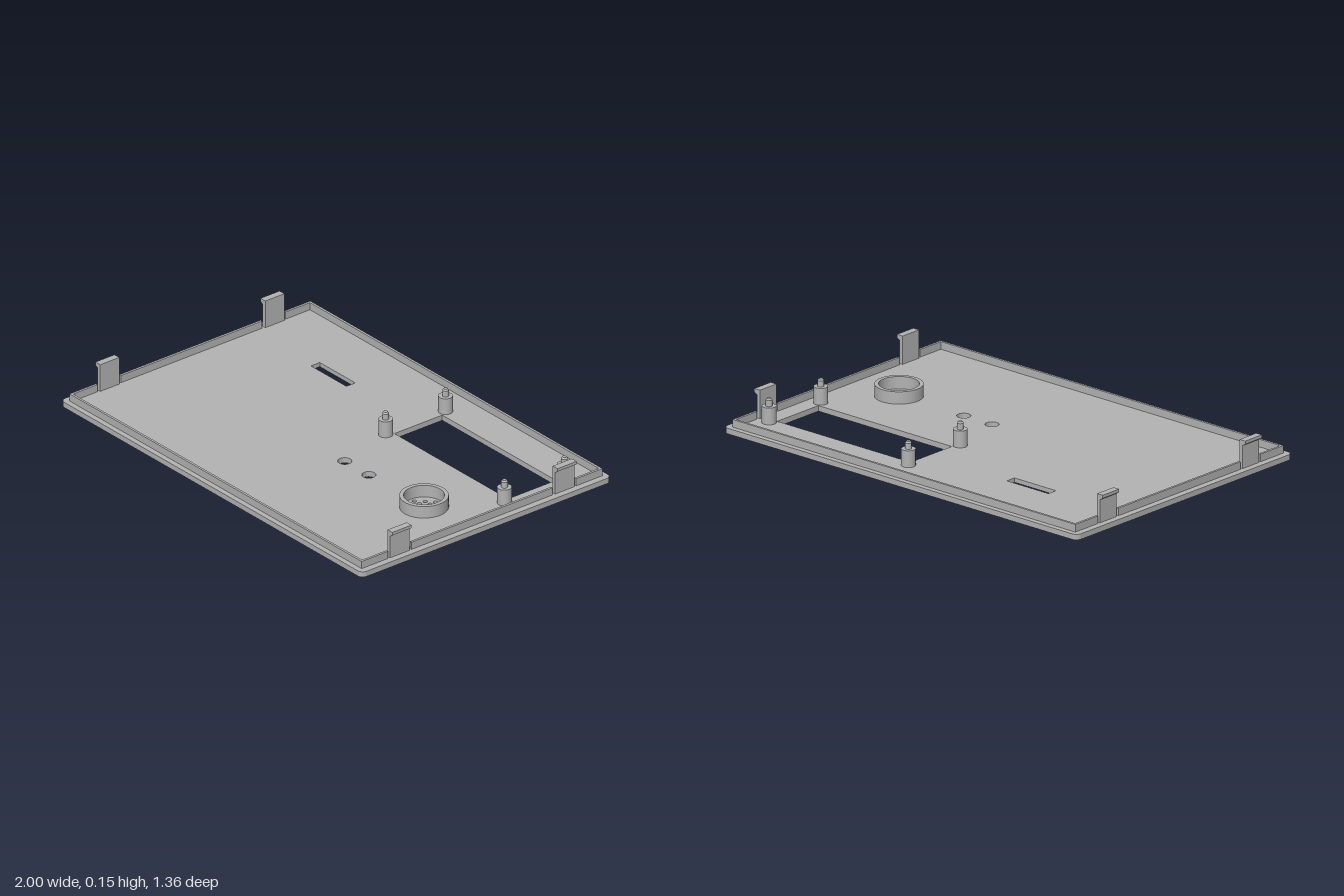
import * as THREE from 'three';

const BASE = 0.025;   // top of the plate
const INSET = 0.005;  // depth of the label recess underneath

// Closed path from [x, z] corners (shape y is -z, so extrusions stand upright)
function poly(points, Type = THREE.Path) {
  const p = new Type();
  points.forEach(([x, z], i) => (i ? p.lineTo(x, -z) : p.moveTo(x, -z)));
  p.closePath();
  return p;
}
const rect = (x0, x1, z0, z1, Type) => poly([[x0, z1], [x1, z1], [x1, z0], [x0, z0]], Type);

function circle(x, z, r) {
  const p = new THREE.Path();
  p.absarc(x, -z, r, 0, Math.PI * 2, true);
  return p;
}

function plateOutline(w, d, r) {
  const s = new THREE.Shape();
  s.absarc(w - r, d - r, r, 0, Math.PI / 2);
  s.absarc(r - w, d - r, r, Math.PI / 2, Math.PI);
  s.absarc(r - w, r - d, r, Math.PI, Math.PI * 1.5);
  s.absarc(w - r, r - d, r, Math.PI * 1.5, Math.PI * 2);
  s.closePath();
  return s;
}

// Raise a plan shape from y0 to y1
function raise(shape, y0, y1, segments = 10) {
  const g = new THREE.ExtrudeGeometry(shape, { depth: y1 - y0, bevelEnabled: false, curveSegments: segments });
  return g.rotateX(-Math.PI / 2).translate(0, y0, 0);
}

export function createModel() {
  const model = new THREE.Group();
  model.name = 'enclosureLid';
  const grey = new THREE.MeshStandardMaterial({ color: 0xb3b3b3 });
  grey.name = 'greyPlastic';

  const add = (name, geometry, parent = model) => {
    const mesh = new THREE.Mesh(geometry, grey);
    mesh.name = name;
    parent.add(mesh);
    return mesh;
  };

  // Openings: display window, two button holes, speaker grille
  const openings = () => {
    const list = [rect(0.123, 0.877, -0.477, -0.217), circle(0.18, 0.1, 0.03), circle(0.34, 0.1, 0.03)];
    for (let i = -2; i <= 2; i++) {
      for (let j = -2; j <= 2; j++) {
        if (Math.abs(i) + Math.abs(j) <= 2) list.push(circle(0.706 + i * 0.032, 0.1 + j * 0.032, 0.01));
      }
    }
    return list;
  };

  // Plate in two layers: the lower one is cut out for the label recess
  const upper = plateOutline(1, 0.68, 0.027);
  upper.holes.push(...openings(), rect(-0.567, -0.332, -0.377, -0.329));
  add('plate', raise(upper, INSET, BASE));
  const lower = plateOutline(1, 0.68, 0.027);
  lower.holes.push(...openings(), rect(-0.83, -0.09, -0.41, 0.41));
  add('plateUnderside', raise(lower, 0, INSET));

  // Locating lip, interrupted at the clips
  const lip = new THREE.Group();
  lip.name = 'lip';
  model.add(lip);
  const lipTop = 0.059, outX = 0.969, outZ = 0.655, t = 0.011;
  for (const s of [-1, 1]) {
    const z0 = s * (outZ - t), z1 = s * outZ;
    add('lipLong', raise(rect(-outX, outX, Math.min(z0, z1), Math.max(z0, z1), THREE.Shape), BASE, lipTop), lip);
    const x0 = Math.min(s * outX, s * (outX - t)), x1 = Math.max(s * outX, s * (outX - t));
    for (const [a, b] of [[-outZ + t, -0.512], [-0.384, 0.384], [0.512, outZ - t]]) {
      add('lipSide', raise(rect(x0, x1, a, b, THREE.Shape), BASE, lipTop), lip);
    }
  }

  // Snap clips with an outward hook
  const clipProfile = new THREE.Shape([
    [0.953, BASE], [0.970, BASE], [0.970, 0.128], [0.985, 0.138], [0.985, 0.152], [0.953, 0.152],
  ].map(([x, y]) => new THREE.Vector2(x, y)));
  const clipGeometry = new THREE.ExtrudeGeometry(clipProfile, { depth: 0.104, bevelEnabled: false });
  clipGeometry.translate(0, 0, -0.052);
  for (const z of [-0.449, 0.449]) {
    add('leftClip', clipGeometry).position.z = z;
    const right = add('rightClip', clipGeometry);
    right.position.z = z;
    right.rotation.y = Math.PI;
  }

  // Display standoffs with locating pins
  const postGeometry = new THREE.CylinderGeometry(0.031, 0.031, 0.1 - BASE, 32);
  const pinGeometry = new THREE.CylinderGeometry(0.014, 0.014, 0.027, 24);
  const tipGeometry = new THREE.CylinderGeometry(0.009, 0.014, 0.007, 24);
  for (const x of [0.105, 0.893]) {
    for (const z of [-0.51, -0.184]) {
      const standoff = new THREE.Group();
      standoff.name = 'standoff';
      standoff.position.set(x, 0, z);
      add('post', postGeometry, standoff).position.y = (BASE + 0.1) / 2;
      add('pin', pinGeometry, standoff).position.y = 0.1135;
      add('pinTip', tipGeometry, standoff).position.y = 0.1305;
      model.add(standoff);
    }
  }

  // Speaker collar
  const collar = new THREE.Shape();
  collar.absarc(0.706, -0.1, 0.104, 0, Math.PI * 2);
  collar.holes.push(circle(0.706, 0.1, 0.086));
  add('speakerCollar', raise(collar, BASE, 0.08, 32));

  return model;
}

* _Your instructions_
I'd like every record printed exactly, with the pictures left out.

* _Response box_
import * as THREE from 'three';

const BASE = 0.025;   // top of the plate
const INSET = 0.005;  // depth of the label recess underneath

// Closed path from [x, z] corners (shape y is -z, so extrusions stand upright)
function poly(points, Type = THREE.Path) {
  const p = new Type();
  points.forEach(([x, z], i) => (i ? p.lineTo(x, -z) : p.moveTo(x, -z)));
  p.closePath();
  return p;
}
const rect = (x0, x1, z0, z1, Type) => poly([[x0, z1], [x1, z1], [x1, z0], [x0, z0]], Type);

function circle(x, z, r) {
  const p = new THREE.Path();
  p.absarc(x, -z, r, 0, Math.PI * 2, true);
  return p;
}

function plateOutline(w, d, r) {
  const s = new THREE.Shape();
  s.absarc(w - r, d - r, r, 0, Math.PI / 2);
  s.absarc(r - w, d - r, r, Math.PI / 2, Math.PI);
  s.absarc(r - w, r - d, r, Math.PI, Math.PI * 1.5);
  s.absarc(w - r, r - d, r, Math.PI * 1.5, Math.PI * 2);
  s.closePath();
  return s;
}

// Raise a plan shape from y0 to y1
function raise(shape, y0, y1, segments = 10) {
  const g = new THREE.ExtrudeGeometry(shape, { depth: y1 - y0, bevelEnabled: false, curveSegments: segments });
  return g.rotateX(-Math.PI / 2).translate(0, y0, 0);
}

export function createModel() {
  const model = new THREE.Group();
  model.name = 'enclosureLid';
  const grey = new THREE.MeshStandardMaterial({ color: 0xb3b3b3 });
  grey.name = 'greyPlastic';

  const add = (name, geometry, parent = model) => {
    const mesh = new THREE.Mesh(geometry, grey);
    mesh.name = name;
    parent.add(mesh);
    return mesh;
  };

  // Openings: display window, two button holes, speaker grille
  const openings = () => {
    const list = [rect(0.123, 0.877, -0.477, -0.217), circle(0.18, 0.1, 0.03), circle(0.34, 0.1, 0.03)];
    for (let i = -2; i <= 2; i++) {
      for (let j = -2; j <= 2; j++) {
        if (Math.abs(i) + Math.abs(j) <= 2) list.push(circle(0.706 + i * 0.032, 0.1 + j * 0.032, 0.01));
      }
    }
    return list;
  };

  // Plate in two layers: the lower one is cut out for the label recess
  const upper = plateOutline(1, 0.68, 0.027);
  upper.holes.push(...openings(), rect(-0.567, -0.332, -0.377, -0.329));
  add('plate', raise(upper, INSET, BASE));
  const lower = plateOutline(1, 0.68, 0.027);
  lower.holes.push(...openings(), rect(-0.83, -0.09, -0.41, 0.41));
  add('plateUnderside', raise(lower, 0, INSET));

  // Locating lip, interrupted at the clips
  const lip = new THREE.Group();
  lip.name = 'lip';
  model.add(lip);
  const lipTop = 0.059, outX = 0.969, outZ = 0.655, t = 0.011;
  for (const s of [-1, 1]) {
    const z0 = s * (outZ - t), z1 = s * outZ;
    add('lipLong', raise(rect(-outX, outX, Math.min(z0, z1), Math.max(z0, z1), THREE.Shape), BASE, lipTop), lip);
    const x0 = Math.min(s * outX, s * (outX - t)), x1 = Math.max(s * outX, s * (outX - t));
    for (const [a, b] of [[-outZ + t, -0.512], [-0.384, 0.384], [0.512, outZ - t]]) {
      add('lipSide', raise(rect(x0, x1, a, b, THREE.Shape), BASE, lipTop), lip);
    }
  }

  // Snap clips with an outward hook
  const clipProfile = new THREE.Shape([
    [0.953, BASE], [0.970, BASE], [0.970, 0.128], [0.985, 0.138], [0.985, 0.152], [0.953, 0.152],
  ].map(([x, y]) => new THREE.Vector2(x, y)));
  const clipGeometry = new THREE.ExtrudeGeometry(clipProfile, { depth: 0.104, bevelEnabled: false });
  clipGeometry.translate(0, 0, -0.052);
  for (const z of [-0.449, 0.449]) {
    add('leftClip', clipGeometry).position.z = z;
    const right = add('rightClip', clipGeometry);
    right.position.z = z;
    right.rotation.y = Math.PI;
  }

  // Display standoffs with locating pins
  const postGeometry = new THREE.CylinderGeometry(0.031, 0.031, 0.1 - BASE, 32);
  const pinGeometry = new THREE.CylinderGeometry(0.014, 0.014, 0.027, 24);
  const tipGeometry = new THREE.CylinderGeometry(0.009, 0.014, 0.007, 24);
  for (const x of [0.105, 0.893]) {
    for (const z of [-0.51, -0.184]) {
      const standoff = new THREE.Group();
      standoff.name = 'standoff';
      standoff.position.set(x, 0, z);
      add('post', postGeometry, standoff).position.y = (BASE + 0.1) / 2;
      add('pin', pinGeometry, standoff).position.y = 0.1135;
      add('pinTip', tipGeometry, standoff).position.y = 0.1305;
      model.add(standoff);
    }
  }

  // Speaker collar
  const collar = new THREE.Shape();
  collar.absarc(0.706, -0.1, 0.104, 0, Math.PI * 2);
  collar.holes.push(circle(0.706, 0.1, 0.086));
  add('speakerCollar', raise(collar, BASE, 0.08, 32));

  return model;
}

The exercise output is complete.